At Claremont Insurance Services the three carriers that we represent which offer both medical and ancillary plans differ as to what they will permit as follows:
It is our understanding that a carrier’s decision in this matter is driven more by system capabilities than legal or regulatory interpretation. In other words, the carriers don’t know of any legal or regulatory reason why a dependent would be barred from choosing to enroll or waive regardless of what the subscriber decides.
Yes, if they elect COBRA. The termination by a subscriber is a qualifying COBRA event for the dependents who would become eligible to continue the plan through COBRA. For more information, download the FAQs on COBRA Continuation Health Coverage from the US Department of Labor.
Measure Z is an Oakland, California ballot measure which passed in November 2018 will take effect on July 1, 2019. It states that a hotel business with 50 or more rooms must pay employees $15 per hour and offer healthcare benefits or $20 per hour if it does not offer healthcare benefits.

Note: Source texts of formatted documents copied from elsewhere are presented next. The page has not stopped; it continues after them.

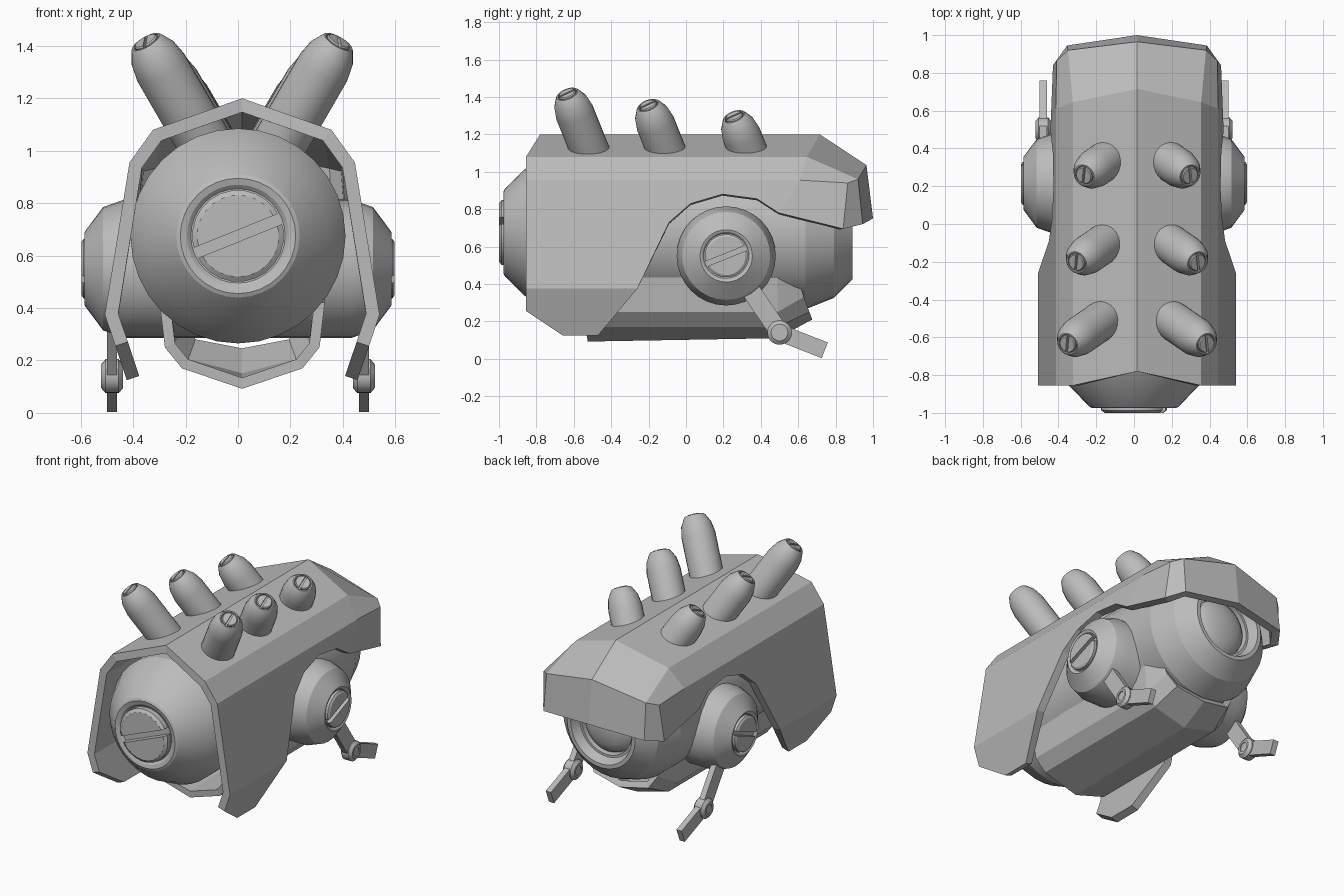
import bpy, bmesh, math
from mathutils import Vector, Matrix

if "Cube" in bpy.data.objects:
    bpy.data.objects.remove(bpy.data.objects["Cube"])

grey = bpy.data.materials.new("plain grey")
grey.diffuse_color = (0.5, 0.5, 0.5, 1)
grey.use_nodes = True
grey.node_tree.nodes["Principled BSDF"].inputs["Base Color"].default_value = grey.diffuse_color
CX = 0.016  # shell and horns sit slightly off centre


def finish(name, bm, smooth=None):
    me = bpy.data.meshes.new(name)
    bm.to_mesh(me)
    bm.free()
    me.materials.append(grey)
    ob = bpy.data.objects.new(name, me)
    bpy.context.collection.objects.link(ob)
    if smooth:
        bpy.ops.object.select_all(action='DESELECT')
        ob.select_set(True)
        bpy.context.view_layer.objects.active = ob
        bpy.ops.object.shade_smooth_by_angle(angle=math.radians(smooth))
    return ob


def frame(centre, axis, across):
    z = Vector(axis).normalized()
    x = Vector(across)
    x = (x - z * x.dot(z)).normalized()
    y = z.cross(x)
    return Matrix.Translation(centre) @ Matrix((x, y, z)).transposed().to_4x4()


def spin(profile, n):
    """Solid of revolution around z from (radius, height) points."""
    bm = bmesh.new()
    rings = []
    for r, h in profile:
        if r == 0:
            rings.append([bm.verts.new((0, 0, h))] * n)
        else:
            rings.append([bm.verts.new((r * math.cos(a), r * math.sin(a), h))
                          for a in (2 * math.pi * i / n for i in range(n))])
    for a, b in zip(rings, rings[1:]):
        for i in range(n):
            j = (i + 1) % n
            bm.faces.new(list(dict.fromkeys((a[i], a[j], b[j], b[i]))))
    bmesh.ops.recalc_face_normals(bm, faces=bm.faces)
    return bm


def lathe(name, profile, n, centre, axis, across):
    bm = spin(profile, n)
    bm.transform(frame(centre, axis, across))
    return finish(name, bm, 20)


def screw(name, r, depth, centre, axis, across):
    """Slotted disc: two chamfered half moons, top face at centre."""
    for side, label in ((1, "a"), (-1, "b")):
        bm = spin([(0, -depth), (r, -depth), (r, -depth * .3), (r * .89, 0), (0, 0)], 24)
        bmesh.ops.bisect_plane(bm, geom=bm.verts[:] + bm.edges[:] + bm.faces[:],
                               plane_co=(0, side * r * .12, 0), plane_no=(0, -side, 0),
                               clear_outer=True)
        bmesh.ops.holes_fill(bm, edges=[e for e in bm.edges if e.is_boundary])
        bmesh.ops.recalc_face_normals(bm, faces=bm.faces)
        bm.transform(frame(centre, axis, across))
        finish(name + "_" + label, bm, 20)


def panel(name, faces, thickness):
    """Half-shell faces mirrored over x = 0 and thickened inwards."""
    bm = bmesh.new()
    for s in (1, -1):
        for f in faces:
            bm.faces.new([bm.verts.new((s * x, y, z)) for x, y, z in f])
    bmesh.ops.remove_doubles(bm, verts=bm.verts, dist=0.0005)
    bmesh.ops.recalc_face_normals(bm, faces=bm.faces)
    mid = sum((v.co for v in bm.verts), Vector()) / len(bm.verts)
    if sum(f.normal.dot(f.calc_center_median() - mid) * f.calc_area() for f in bm.faces) < 0:
        bmesh.ops.reverse_faces(bm, faces=bm.faces)
    bm.transform(Matrix.Translation((CX, 0, 0)))
    ob = finish(name, bm)
    m = ob.modifiers.new("thickness", 'SOLIDIFY')
    m.thickness, m.offset, m.use_even_offset = thickness, -1, True


# main barrel, with front recess and rear lens socket
lathe("barrel", [(0, -.955), (.18, -.955), (.195, -.968), (.22, -.975), (.235, -.968),
                 (.35, -.85), (.41, -.73), (.41, .64), (.35, .79), (.25, .89),
                 (.225, .89), (.2, .83), (.185, .83), (.18, .79), (0, .79)],
      32, (0, 0, .675), (0, 1, 0), (1, 0, 0))
lathe("rear_lens", [(0, .78), (.19, .78)] +
      [(.18 * math.cos(a), .79 + .07 * math.sin(a)) for a in (0, .3, .6, .9, 1.25)] + [(0, .86)],
      32, (0, 0, .675), (0, 1, 0), (1, 0, 0))
t = math.radians(22)
screw("front_screw", .175, .045, (0, -1, .675), (0, -1, 0), (math.cos(t), 0, math.sin(t)))

# side hubs and jointed legs
for s, side in ((1, "right"), (-1, "left")):
    lathe(side + "_hub", [(0, 0), (.265, 0), (.265, .43), (.235, .515), (.15, .578), (.14, .585),
                          (.128, .58), (.12, .57), (0, .57)],
          32, (0, .215, .55), (s, 0, 0), (0, 1, 0))
    screw(side + "_hub_screw", .115, .028, (s * .597, .215, .55), (s, 0, 0),
          (0, math.cos(t), math.sin(t)))
    for part, a, b, w in (("upper_leg", (.33, .39), (.5, .14), .1),
                          ("lower_leg", (.5, .14), (.742, .045), .09)):
        a, b = Vector((s * .48, *a)), Vector((s * .48, *b))
        bm = bmesh.new()
        bmesh.ops.create_cube(bm, size=1)
        bm.transform(frame((a + b) / 2, b - a, (1, 0, 0)) @
                     Matrix.Diagonal((.038, w, (b - a).length, 1)))
        finish(side + "_" + part, bm)
    lathe(side + "_joint", [(0, -.036), (.03, -.036), (.03, -.042), (.045, -.042), (.065, -.025),
                            (.065, .025), (.045, .042), (.03, .042), (.03, .036), (0, .036)],
          20, (s * .48, .5, .14), (1, 0, 0), (0, 1, 0))

    # three exhaust horns per side, leaning out and forward
    for i, (x, y, z) in enumerate(((.37, -.637, 1.42), (.323, -.205, 1.36), (.283, .255, 1.3))):
        axis = Vector((s * .58, -.4, 1))
        tip = Vector((CX + s * x, y, z))
        name = f"{side}_horn_{i + 1}"
        base = -(z - 1.02) * axis.length
        lathe(name, [(0, base), (.104, base), (.104, -.125), (.092, -.06), (.066, -.012),
                     (.06, -.006), (.053, -.006), (.05, -.018), (0, -.018)],
              24, tip, axis, (1, 0, 0))
        screw(name + "_screw", .048, .018, tip, axis, (-s * .3, 1, 0))


# armoured hood: roof, shoulders, side skirts and rear visor
def skirt(y, z):
    if z > .375:
        return (.43 + .094 * (.955 - z) / .58, y, z)
    return (.44 + .084 * (z - .125) / .25, y, z)


ridge0, ridge1 = (0, -.78, 1.2), (0, .715, 1.2)
crease0, crease1 = (.34, -.855, 1.08), (.34, .645, 1.08)
shoulder0, shoulder1 = (.43, -.855, .955), (.43, .61, .955)
mid_top, mid_low = (0, .965, 1.035), (0, 1, .75)
corner_top, corner_low = (.365, .92, .96), (.37, .945, .72)
side_top, side_low = (.425, .865, .94), (.445, .84, .695)
flare0, flare1 = skirt(-.855, .375), skirt(-.26, .375)
arch = [skirt(y, z) for y, z in ((-.09, .73), (.025, .83), (.195, .88), (.38, .855), (.495, .78))]
panel("hood", [
    (ridge0, crease0, crease1, ridge1),
    (crease0, shoulder0, shoulder1, crease1),
    [shoulder0, flare0, flare1] + arch + [shoulder1],
    [flare0] + [skirt(y, z) for y, z in ((-.855, .255), (-.66, .125), (-.47, .125))] + [flare1],
    (ridge1, crease1, corner_top, mid_top),
    (crease1, shoulder1, side_top, corner_top),
    (shoulder1, arch[-1], side_low, side_top),
    (mid_top, corner_top, corner_low, mid_low),
    (corner_top, side_top, side_low, corner_low)], .05)

# belly trough, rising at the rear
front = [(0, -.525, .092), (.23, -.54, .17), (.295, -.55, .25), (.315, -.55, .42)]
rear = [(0, .49, .11), (.23, .49, .17), (.295, .49, .25), (.315, .49, .47)]
lip = [(0, .675, .21), (.2, .66, .25), (.25, .63, .33), (.28, .585, .47)]
panel("belly", [(a[i], a[i + 1], b[i + 1], b[i])
                for a, b in ((front, rear), (rear, lip)) for i in range(3)], .04)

Healthcare benefits are not defined. For the purposes of this Q&A, we assume that healthcare benefits mean a standard group health plan.
An employer can always drop their health plan and pay employees more, however, there will be consequences depending on the employer’s status under the ACA. For example, Measure Z has no bearing on an employer’s obligations under the ACA. If an employer is required under the ACA to offer coverage, they must offer coverage. Paying employees more, unfortunately, is not an alternative under the ACA to offering coverage.
Here are the two most likely scenarios – both assume the employer is subject to Measure Z:
a) If the employer is a small employer under the ACA (fewer than 50 full-time, plus full-time equivalent employees), then the employer is under no obligation to offer health coverage under the ACA. For ACA small employers who are subject to Measure Z however, this could be a marketing opportunity for brokers. Small employers who are subject to Measure Z and don’t currently offer coverage will have to:
This represents a sales opportunity for brokers.
b) If the employer is an Applicable Large Employer (ALE) under the ACA (50 or more full-time, plus full-time equivalent employees), they must offer qualified coverage to all full-time employees or risk costly penalties. There is no exception allowing ALEs to “pay employees more” in place of offering qualified health plans to full-time employees.
Of course, an ALE always has a choice to offer or not offer, but not offering comes with the potential to incur harsh ACA penalties. And If an ALE that is also subject to Measure Z doesn’t offer coverage and also doesn’t pay $20 per hour or more, then it looks like they would be subject to penalties under both the ACA and Measure Z.
Bottom line answer to the original question: assuming the employer is an ALE, it would not be wise to drop coverage and pay employees more because of the ACA penalty risk.